Ask the Master Gardener: Tips for fending off a garden-destroying fiend
Japanese beetles are widespread and make life miserable for gardeners. They eat flowers and leaves on some of our favorite things to grow: roses, most fruit trees and vines, herbs, dahlias, lilies, birch and other trees, even ragweed and poison ivy.
Dear Master Gardener: Is it true there’s a parasite that kills Japanese beetles? They eat so many things in the Twin Cities I don’t want them up here in Brainerd.
Answer: Japanese beetles arrived in the U.S. in a shipment of bulbs from Japan in 1912. Unfortunately, they didn’t bring along their natural predators that help keep their population down in Japan. Japanese beetles are now widespread and make life miserable for gardeners. They eat flowers and leaves on some of our favorite things to grow: roses, most fruit trees and vines, herbs, dahlias, lilies, birch and other trees, even ragweed and poison ivy, and the list goes on.
But a tachinid fly called the winsome fly (Istocheta aldrichi) is offering some hope. This parasitic fly appears a few days before the Japanese beetles do, mates and fills up on nectar from a variety of shallow flowers, like daisies, coriander, dill, yarrow, and sweet alyssum. The female then lays her eggs on a Japanese beetle’s thorax, leaving an obvious white spot. When the egg hatches 24 hours later, the larva burrows into the beetle, eating the wing muscles first. The Japanese beetle falls to the ground before mating and digs in, where it dies.

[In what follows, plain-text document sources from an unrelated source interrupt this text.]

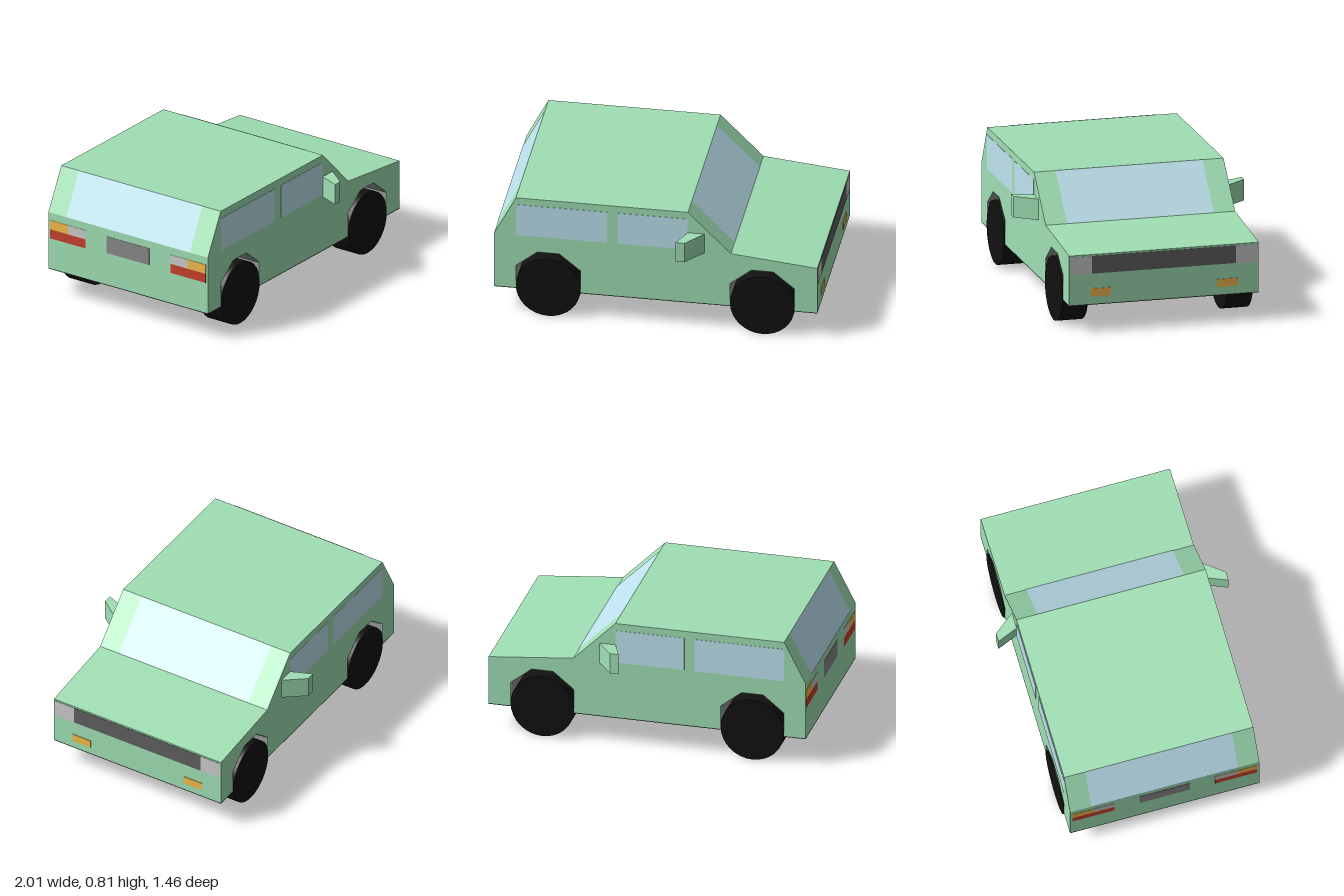
import * as THREE from 'three';

const W = 0.6; // half width of the body
const mat = (color, side = THREE.FrontSide) => new THREE.MeshStandardMaterial({ color, side, flatShading: true });
const green = mat(0xa0e0b4);
const glass = mat(0xbfe4f0, THREE.DoubleSide);
const dark = mat(0x222222, THREE.DoubleSide);
const liner = mat(0x999999, THREE.DoubleSide);
const steel = mat(0x888888);
const grilleGrey = mat(0x606060);
const lightGrey = mat(0xcccccc);
const amber = mat(0xf5bb4a);
const red = mat(0xc8402c);
const rubber = new THREE.MeshStandardMaterial({ color: 0x111111 });

// half-hexagonal wheel arch, listed from rear to front
const arch = (cx, inset = 0) => [[-0.2, 0.178], [-0.2, 0.335], [-0.068, 0.442], [0.068, 0.442], [0.2, 0.335], [0.2, 0.178]]
  .map(([x, y]) => [cx + x * (1 - inset * 5), y - (y > 0.2 ? inset : 0)]);

export function createModel() {
  const car = new THREE.Group();

  const add = (name, geometry, material, parent = car) => {
    const mesh = new THREE.Mesh(geometry, material);
    mesh.name = name;
    parent.add(mesh);
    return mesh;
  };
  // box given by its limits on each axis
  const box = (name, material, [x0, x1], [y0, y1], [z0, z1]) => {
    const mesh = add(name, new THREE.BoxGeometry(x1 - x0, y1 - y0, z1 - z0), material);
    mesh.position.set((x0 + x1) / 2, (y0 + y1) / 2, (z0 + z1) / 2);
    return mesh;
  };
  // folded sheet: a side-view polyline swept across the width
  const sheet = (name, material, points, half) => {
    const pos = [], index = [];
    points.forEach(([x, y], i) => {
      pos.push(x, y, half, x, y, -half);
      if (i) index.push(2 * i - 2, 2 * i - 1, 2 * i, 2 * i, 2 * i - 1, 2 * i + 1);
    });
    const g = new THREE.BufferGeometry();
    g.setAttribute('position', new THREE.Float32BufferAttribute(pos, 3));
    g.setIndex(index);
    g.computeVertexNormals();
    return add(name, g, material);
  };

  // body: side profile with both wheel arches cut through the full width
  const axles = [-0.665, 0.66];
  const profile = [[-1, 0.178], ...arch(axles[0]), ...arch(axles[1]), [1, 0.178],
    [1, 0.493], [0.465, 0.546], [0.2, 0.812], [-0.865, 0.812], [-1, 0.55]];
  const shape = new THREE.Shape(profile.map(([x, y]) => new THREE.Vector2(x, y)));
  const body = new THREE.ExtrudeGeometry(shape, { depth: 2 * W, bevelEnabled: false });
  add('body', body.translate(0, 0, -W), green);

  // dark floor panels between the arches, and arch linings
  [[-1, -0.865], [-0.465, 0.46], [0.86, 1]].forEach(([a, b]) =>
    sheet('floor', dark, [[a, 0.175], [b, 0.175]], W));
  axles.forEach((x) => sheet('archLining', liner, arch(x, 0.003), W - 0.002));

  // windscreen and rear window, just proud of the sloping panels
  sheet('windscreen', glass, [[0.467, 0.548], [0.202, 0.813]], 0.465);
  sheet('rearWindow', glass, [[-1.002, 0.551], [-0.867, 0.813]], 0.465);

  // chassis: propeller shaft tunnel, axle beams and engine sump
  box('centreBeam', steel, [-0.58, 0.58], [0.125, 0.18], [-0.1, 0.1]);
  axles.forEach((x) => box('axleBeam', steel, [x - 0.1, x + 0.1], [0.125, 0.18], [-0.45, 0.45]));
  box('engineBlock', dark, [0.465, 0.73], [0.18, 0.437], [-0.15, 0.15]);

  // front and rear panels
  box('grille', grilleGrey, [0.99, 1.002], [0.372, 0.483], [-0.455, 0.455]);
  box('numberPlate', steel, [-1.002, -0.99], [0.39, 0.5], [-0.16, 0.16]);

  // mirrored parts
  for (const s of [1, -1]) {
    const span = (a, b) => (s > 0 ? [a, b] : [-b, -a]);
    box('headlight', lightGrey, [0.99, 1.002], [0.372, 0.483], span(0.455, 0.59));
    box('turnSignal', amber, [0.99, 1.004], [0.228, 0.278], span(0.335, 0.465));
    box('brakeLight', red, [-1.002, -0.99], [0.38, 0.44], span(0.32, 0.585));
    box('rearTurnSignal', amber, [-1.002, -0.99], [0.44, 0.5], span(0.45, 0.585));
    box('reversingLight', lightGrey, [-1.002, -0.99], [0.44, 0.5], span(0.32, 0.45));
    box('rearSideWindow', glass, [-0.865, -0.3], [0.55, 0.765], span(0.59, 0.602));
    box('frontSideWindow', glass, [-0.235, 0.197], [0.55, 0.765], span(0.59, 0.602));

    for (const x of axles) {
      const wheel = add('wheel', new THREE.CylinderGeometry(0.2, 0.2, 0.163, 32), rubber);
      wheel.rotation.x = Math.PI / 2;
      wheel.position.set(x, 0.2, s * 0.5225);
    }

    // swept wing mirror, drawn in plan and extruded upwards
    const plan = [[0.2, 0.595], [0.305, 0.595], [0.2, 0.73], [0.145, 0.73]]
      .map(([x, z]) => new THREE.Vector2(x, -s * z));
    const mirror = new THREE.ExtrudeGeometry(new THREE.Shape(plan), { depth: 0.133, bevelEnabled: false });
    add('wingMirror', mirror.rotateX(-Math.PI / 2).translate(0, 0.535, 0), green);
  }
  return car;
}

The winsome fly pupates and spends the winter inside its victim, only to emerge the following year. Each parasitized Japanese beetle failed to lay 40-60 eggs, so although this won’t be an instant cure, over time it should help keep the number of Japanese beetles in check.

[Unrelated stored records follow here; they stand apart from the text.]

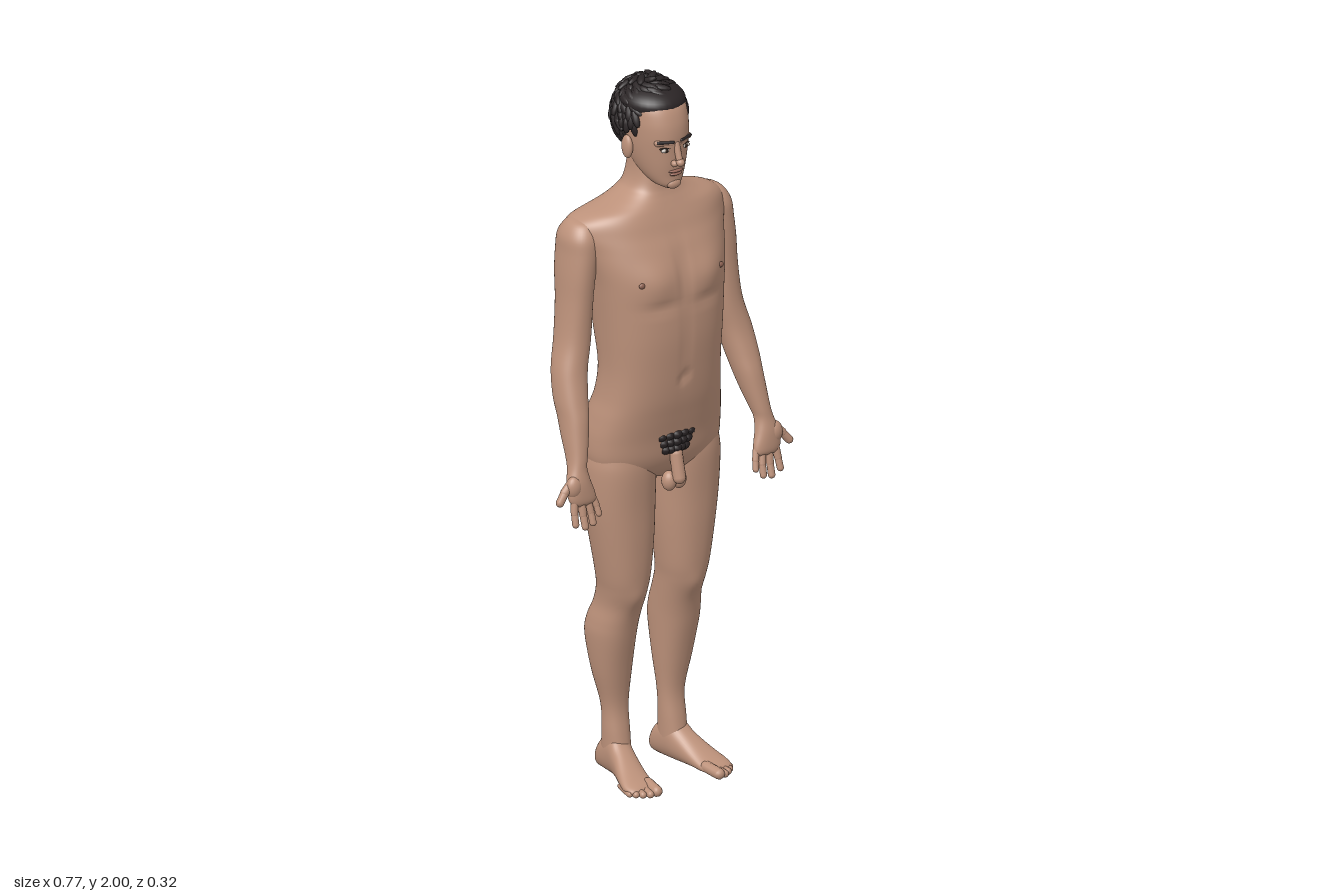
import * as THREE from 'three';

const mat = (name, color) => {
  const m = new THREE.MeshStandardMaterial({ color });
  m.name = name;
  return m;
};

// Catmull-Rom interpolation of rows of numbers
function resample(rows, steps) {
  const out = [], n = rows.length;
  for (let i = 0; i < n - 1; i++) {
    for (let s = 0; s < steps; s++) {
      const u = s / steps;
      const [a, b, c, d] = [rows[Math.max(i - 1, 0)], rows[i], rows[i + 1], rows[Math.min(i + 2, n - 1)]];
      out.push(b.map((v, k) => v + 0.5 * u * (c[k] - a[k] + u * (2 * a[k] - 5 * v + 4 * c[k] - d[k]
        + u * (3 * (v - c[k]) + d[k] - a[k])))));
    }
  }
  out.push(rows[n - 1]);
  return out;
}

// Smooth skin over cross-sections [t, centreX, halfWidth, high, low], t along y (or along z)
function loft(rows, { alongZ = false, power = 2.2, deform = null, seg = 40, steps = 5 } = {}) {
  const rings = resample(rows, steps), pos = [], idx = [];
  const put = (x, t, v) => {
    const p = alongZ ? [x, v, t] : [x, t, v];
    if (deform) p[2] += deform(...p);
    pos.push(...p);
  };
  const sp = (v) => Math.sign(v) * Math.abs(v) ** (2 / power);
  for (const [t, cx, rx, hi, lo] of rings) {
    for (let j = 0; j < seg; j++) {
      const a = (j / seg) * Math.PI * 2;
      put(cx + rx * sp(Math.cos(a)), t, (hi + lo) / 2 + ((hi - lo) / 2) * sp(Math.sin(a)));
    }
  }
  const last = rings.length - 1, c0 = pos.length / 3;
  for (const r of [rings[0], rings[last]]) put(r[1], r[0], (r[3] + r[4]) / 2);
  const flip = (rings[last][0] < rings[0][0]) !== alongZ;
  const tri = (a, b, c) => (flip ? idx.push(a, c, b) : idx.push(a, b, c));
  for (let j = 0; j < seg; j++) {
    const k = (j + 1) % seg;
    for (let i = 0; i < last; i++) {
      const p = i * seg;
      tri(p + j, p + seg + j, p + k);
      tri(p + k, p + seg + j, p + seg + k);
    }
    tri(c0, j, k);
    tri(c0 + 1, last * seg + k, last * seg + j);
  }
  const g = new THREE.BufferGeometry();
  g.setAttribute('position', new THREE.Float32BufferAttribute(pos, 3));
  g.setIndex(idx);
  g.computeVertexNormals();
  return g;
}

const ball = (x, y, z, rx, ry, rz, seg = 20) =>
  new THREE.SphereGeometry(1, seg, Math.ceil(seg * 0.7)).scale(rx, ry, rz).translate(x, y, z);

// Rounded rod between two points
function rod(a, b, r) {
  const A = new THREE.Vector3(...a), B = new THREE.Vector3(...b), d = B.clone().sub(A);
  const g = new THREE.CapsuleGeometry(r, d.length(), 5, 12);
  g.applyQuaternion(new THREE.Quaternion().setFromUnitVectors(new THREE.Vector3(0, 1, 0), d.normalize()));
  const m = A.add(B).multiplyScalar(0.5);
  return g.translate(m.x, m.y, m.z);
}

function mirror(g) {
  const m = g.clone().scale(-1, 1, 1), ix = m.index.array;
  for (let i = 0; i < ix.length; i += 3) [ix[i], ix[i + 1]] = [ix[i + 1], ix[i]];
  m.computeVertexNormals();
  return m;
}

// Body relief: shoulders set back, chest, knees, shoulder blades, spine, buttocks and navel
function relief(x, y, z) {
  const ax = Math.abs(x);
  const bump = (px, py, sx, sy) => Math.exp(-(((ax - px) / sx) ** 2) - ((y - py) / sy) ** 2);
  const shoulder = -0.036 * bump(0.25, 1.6, 0.09, 0.08);
  if (z > 0.02) {
    return shoulder + 0.014 * bump(0.085, 1.47, 0.06, 0.055) - 0.007 * bump(0, 1.48, 0.012, 0.08)
      - 0.006 * bump(0.075, 1.395, 0.05, 0.015) - 0.01 * bump(0, 1.18, 0.01, 0.015)
      - 0.004 * bump(0, 1.28, 0.012, 0.1) + 0.008 * bump(0.096, 0.53, 0.03, 0.035);
  }
  if (z < -0.04) {
    return shoulder - 0.024 * bump(0.08, 1.52, 0.05, 0.08) + 0.016 * bump(0, 1.38, 0.022, 0.2)
      - 0.022 * bump(0.085, 0.99, 0.06, 0.075) + 0.035 * bump(0, 0.96, 0.018, 0.08);
  }
  return shoulder;
}

export function createModel() {
  const body = new THREE.Group();
  body.name = 'standingFigure';
  const skin = mat('skin', 0xbc917a), hairMat = mat('hair', 0x2b2526), lipMat = mat('lips', 0x9a6a5c);
  const white = mat('eyeWhite', 0xd8d0c8), dark = mat('iris', 0x33241c), areola = mat('areola', 0x8f6454);
  const add = (name, g, m = skin) => {
    const mesh = new THREE.Mesh(g, m);
    mesh.name = name;
    body.add(mesh);
  };
  const pair = (name, g, m) => {
    add('left' + name, g, m);
    add('right' + name, mirror(g), m);
  };

  // Torso and neck
  add('torso', loft([
    [0.86, 0, 0.03, 0.03, -0.05], [0.875, 0, 0.11, 0.05, -0.08], [0.9, 0, 0.178, 0.073, -0.116],
    [0.94, 0, 0.2, 0.09, -0.138], [1.0, 0, 0.201, 0.101, -0.143], [1.06, 0, 0.191, 0.115, -0.128],
    [1.12, 0, 0.178, 0.128, -0.108], [1.2, 0, 0.172, 0.138, -0.1], [1.3, 0, 0.178, 0.146, -0.12],
    [1.4, 0, 0.188, 0.143, -0.138], [1.47, 0, 0.198, 0.133, -0.142], [1.54, 0, 0.217, 0.112, -0.137],
    [1.585, 0, 0.24, 0.092, -0.128], [1.615, 0, 0.235, 0.08, -0.121], [1.638, 0, 0.2, 0.07, -0.115],
    [1.66, 0, 0.135, 0.06, -0.108], [1.68, 0, 0.092, 0.051, -0.102], [1.7, 0, 0.07, 0.045, -0.095],
    [1.74, 0, 0.058, 0.04, -0.088], [1.8, 0, 0.055, 0.03, -0.08],
  ], { power: 2.45, deform: relief, seg: 96, steps: 6 }));
  pair('Nipple', ball(0.128, 1.467, 0.119, 0.01, 0.008, 0.006, 12), areola);

  // Legs
  pair('Leg', loft([
    [1.06, 0.1, 0.05, 0.03, -0.06], [1.0, 0.104, 0.083, 0.065, -0.105], [0.95, 0.105, 0.092, 0.072, -0.118],
    [0.9, 0.105, 0.099, 0.076, -0.123], [0.8, 0.104, 0.096, 0.072, -0.115], [0.7, 0.1, 0.085, 0.07, -0.1],
    [0.6, 0.097, 0.071, 0.065, -0.09], [0.55, 0.096, 0.063, 0.056, -0.092], [0.5, 0.096, 0.06, 0.038, -0.107],
    [0.45, 0.101, 0.063, 0.024, -0.128], [0.4, 0.103, 0.063, 0.013, -0.135], [0.3, 0.099, 0.053, -0.008, -0.115],
    [0.2, 0.092, 0.037, -0.022, -0.093], [0.12, 0.092, 0.036, -0.012, -0.09], [0.05, 0.092, 0.035, 0, -0.1],
  ], { deform: relief, seg: 56 }));

  // Feet and toes
  pair('Foot', loft([
    [-0.122, 0.088, 0.01, 0.04, 0.012], [-0.115, 0.089, 0.026, 0.06, 0.002], [-0.09, 0.09, 0.034, 0.095, 0],
    [-0.04, 0.094, 0.037, 0.118, 0], [0, 0.102, 0.038, 0.09, 0], [0.05, 0.115, 0.043, 0.058, 0],
    [0.09, 0.124, 0.046, 0.037, 0], [0.118, 0.126, 0.04, 0.027, 0.002], [0.128, 0.125, 0.03, 0.02, 0.008],
  ], { alongZ: true }));
  [[0.096, 0.102, 0.149, 0.0155], [0.116, 0.122, 0.148, 0.0105], [0.132, 0.139, 0.138, 0.01],
    [0.146, 0.153, 0.126, 0.0095], [0.157, 0.164, 0.112, 0.009]].forEach(([x0, x1, z, r], i) =>
    pair('Toe' + (i + 1), rod([x0, r + 0.005, z - 0.05], [x1, r, z], r)));

  // Arms running down into the palms
  pair('Arm', loft([
    [1.628, 0.2, 0.015, -0.035, -0.075], [1.618, 0.207, 0.036, -0.005, -0.095], [1.585, 0.215, 0.049, 0.016, -0.115],
    [1.54, 0.222, 0.047, 0.021, -0.118], [1.48, 0.23, 0.045, 0.022, -0.113], [1.4, 0.237, 0.043, 0.02, -0.1],
    [1.3, 0.248, 0.045, 0.022, -0.088],
    [1.22, 0.268, 0.046, 0.033, -0.07], [1.15, 0.279, 0.043, 0.053, -0.05], [1.1, 0.284, 0.038, 0.069, -0.028],
    [1.05, 0.291, 0.033, 0.08, -0.004], [1.0, 0.299, 0.027, 0.09, 0.024], [0.97, 0.305, 0.026, 0.095, 0.042],
    [0.935, 0.308, 0.035, 0.103, 0.055], [0.9, 0.304, 0.042, 0.106, 0.066], [0.88, 0.3, 0.039, 0.105, 0.075],
    [0.87, 0.299, 0.028, 0.099, 0.082],
  ]));

  // Fingers (base, knuckle, tip) and thumb
  [['LittleFinger', [0.269, 0.89, 0.086], [0.261, 0.862, 0.094], [0.257, 0.838, 0.101], 0.0085],
    ['RingFinger', [0.287, 0.885, 0.089], [0.281, 0.848, 0.097], [0.279, 0.818, 0.105], 0.0095],
    ['MiddleFinger', [0.307, 0.885, 0.09], [0.306, 0.845, 0.097], [0.305, 0.813, 0.106], 0.01],
    ['IndexFinger', [0.329, 0.89, 0.089], [0.333, 0.853, 0.096], [0.335, 0.825, 0.104], 0.0095],
    ['Thumb', [0.325, 0.945, 0.08], [0.356, 0.915, 0.083], [0.375, 0.892, 0.088], 0.0115],
  ].forEach(([name, a, b, c, r]) => {
    pair(name + 'Base', rod(a, b, r * 1.08));
    pair(name + 'Tip', rod(b, c, r));
  });
  pair('ThumbPad', ball(0.328, 0.925, 0.086, 0.024, 0.032, 0.02));

  // Simple groin anatomy
  add('groinFront', rod([0, 0.945, 0.095], [0, 0.882, 0.11], 0.018));
  pair('GroinLower', ball(0.016, 0.868, 0.085, 0.02, 0.028, 0.022));
  for (let i = 0; i < 15; i++) {
    const u = (i % 5) - 2, v = Math.floor(i / 5);
    add('bodyHair', ball(u * (0.023 - v * 0.004), 1.003 - v * 0.02, 0.096 - v * 0.001 - Math.abs(u) * 0.003,
      0.018, 0.015, 0.015, 8), hairMat);
  }

  // Head and face
  add('head', loft([
    [1.708, 0, 0.018, 0.082, 0.04], [1.72, 0, 0.037, 0.092, 0.0], [1.745, 0, 0.054, 0.094, -0.04],
    [1.78, 0, 0.067, 0.098, -0.08], [1.82, 0, 0.076, 0.1, -0.105], [1.86, 0, 0.08, 0.102, -0.115],
    [1.9, 0, 0.081, 0.096, -0.115], [1.94, 0, 0.075, 0.078, -0.105], [1.97, 0, 0.045, 0.04, -0.07],
  ], { seg: 56 }));
  add('noseBridge', rod([0, 1.84, 0.096], [0, 1.793, 0.112], 0.009));
  add('noseTip', ball(0, 1.791, 0.114, 0.012, 0.011, 0.013));
  pair('Nostril', ball(0.012, 1.787, 0.104, 0.009, 0.009, 0.011, 12));
  add('upperLip', ball(0, 1.761, 0.094, 0.023, 0.005, 0.008), lipMat);
  add('lowerLip', ball(0, 1.752, 0.093, 0.019, 0.005, 0.008), lipMat);
  add('chin', ball(0, 1.722, 0.084, 0.022, 0.015, 0.014));
  pair('BrowRidge', rod([0.015, 1.845, 0.094], [0.05, 1.846, 0.08], 0.009));
  pair('Eyebrow', rod([0.014, 1.848, 0.101], [0.052, 1.849, 0.087], 0.0045), hairMat);
  pair('Eye', ball(0.033, 1.826, 0.093, 0.014, 0.006, 0.005), white);
  pair('Iris', ball(0.032, 1.826, 0.0965, 0.0055, 0.0055, 0.003, 12), dark);
  pair('UpperLid', rod([0.02, 1.832, 0.096], [0.046, 1.831, 0.088], 0.0025), dark);
  pair('Ear', ball(0.083, 1.815, -0.012, 0.012, 0.033, 0.021));

  // Hair: a base mass covered with swept locks
  add('hairBack', ball(0, 1.873, -0.057, 0.092, 0.096, 0.08, 32), hairMat);
  add('hairTop', ball(0, 1.935, -0.018, 0.088, 0.046, 0.1, 32), hairMat);
  let seed = 7;
  const rnd = () => (seed = (seed * 16807) % 2147483647) / 2147483647;
  const up = new THREE.Vector3(0, 1, 0), N = 320;
  for (let i = 0; i < N; i++) {
    const y = 1 - (2 * (i + 0.5)) / N, a = i * 2.39996, r = Math.sqrt(1 - y * y);
    const d = new THREE.Vector3(r * Math.cos(a), y, r * Math.sin(a));
    const hairline = d.z > 0.55 ? 0.4 : d.z > 0.32 ? -0.3 : d.z > -0.1 ? -0.2 : -0.82;
    if (y < hairline) continue;
    // each lock lies along the scalp, swirling round the crown and dropping at the sides
    const flow = new THREE.Vector3().crossVectors(up, d).multiplyScalar(y > 0.3 ? 0.5 + rnd() : 0.4 * rnd());
    flow.addScaledVector(up, -0.2 - 0.8 * rnd());
    flow.addScaledVector(d, -flow.dot(d) + 0.12 * rnd()).normalize();
    const side = new THREE.Vector3().crossVectors(d, flow).normalize();
    const out = new THREE.Vector3().crossVectors(flow, side);
    const g = ball(0, 0, 0, 0.024 + 0.01 * rnd(), 0.011, 0.009, 9);
    g.applyMatrix4(new THREE.Matrix4().makeBasis(flow, side, out));
    const k = 0.95 + 0.07 * rnd();
    add('hairLock', g.translate(d.x * 0.093 * k, 1.89 + d.y * 0.097 * k, -0.029 + d.z * 0.107 * k), hairMat);
  }
  return body;
}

So, if you have Japanese beetles, plant flowers for the winsome fly, don’t drown any Japanese beetles with white spots behind their heads (we want them to play host), and keep your fingers crossed that Brainerd doesn’t get a serious infestation!
Answer: Me too! Now that Brainerd Public Utilities has declared watering restrictions (no lawn or garden watering between 9 a.m. and 6 p.m., seven days a week) it’s even harder to keep everything well-watered. Until we get some good soaking rains you need to switch your thinking from keeping everything lush to just keeping things alive. This includes your trees and shrubs, too — they are getting severely stressed.
The best time to water is early in the morning. Lawns and plants can get hydrated for the day and leaves have time to dry off so fungal diseases are minimized. Water deeply so you don’t have to water every day, unless it gets really hot again. Try not to get plant leaves wet or to cause soil to splash up on lower leaves. Soaker hoses are the best — a slow drip that soaks in, minimizes evaporation, and doesn’t cause runoff. And above all, mulch is your friend, keeping the roots cool and cutting down on evaporation. Coarse wood chips are the best, but any organic material will help.
Other hints are to keep weeds pulled — they are sucking up precious water. Shade cloth, or even a sheet, can cut down on the sunlight plants receive which slows down their water needs. Don’t fertilize or prune stressed plants — new growth will require even more water. And don’t worry too much about your grass — it goes dormant when it gets too dry but will usually come back when it rains. Trees and shrubs aren’t as lucky — if they dry out, they might not survive, so water them deeply under the whole drip line, not just by the trunk.
Answer: Trumpet vine, with its red-orange, trumpet-shaped flowers, is a great addition to the garden for attracting pollinators. Butterflies, hummingbirds, and bees flock to it and deer typically stay away from it. You may be giving it too much tender loving care. If you feed it too well — even once — it could take several years to deplete enough nitrogen so that the vine will bloom. Nitrogen will give you lush, beautiful foliage, but it is the phosphorus that gives you the blooms. Do not fertilize it this year.
Answer: There are two possibilities and they are both foes. One possibility is common tansy, which is prevalent throughout the northern half to upper three-fourths of the state. It is commonly found along roadsides and trails and is highly invasive. The stems are reddish-brown, the leaves have a fern-like appearance, and the flowers are yellow and button-like. They bloom from mid-July to September. They are poisonous if ingested.
The other possibility is wild parsnip. It was first discovered in Minnesota in the 1990s and is also commonly found along roadsides. The biggest concern from this invasive species is that the sap will burn your skin if you come into contact with it in the presence of sunlight. These chemical burns look like a rash, with blistering and discoloration of the skin. Wild parsnip has alternate leaves made up of five to 15 egg-shaped leaflets. On flowering stalks, the upper leaves are smaller than those near the base. The stems are hollow with distinctive grooves. Plants that are blooming have yellow, flat-topped, broad flower clusters that bloom from June to late summer.
Both of these plants are toxic and should not be handled without gloves.
Answer: The most likely explanation is that the tips got nipped by the late frost we had in the spring. They should be fine next year.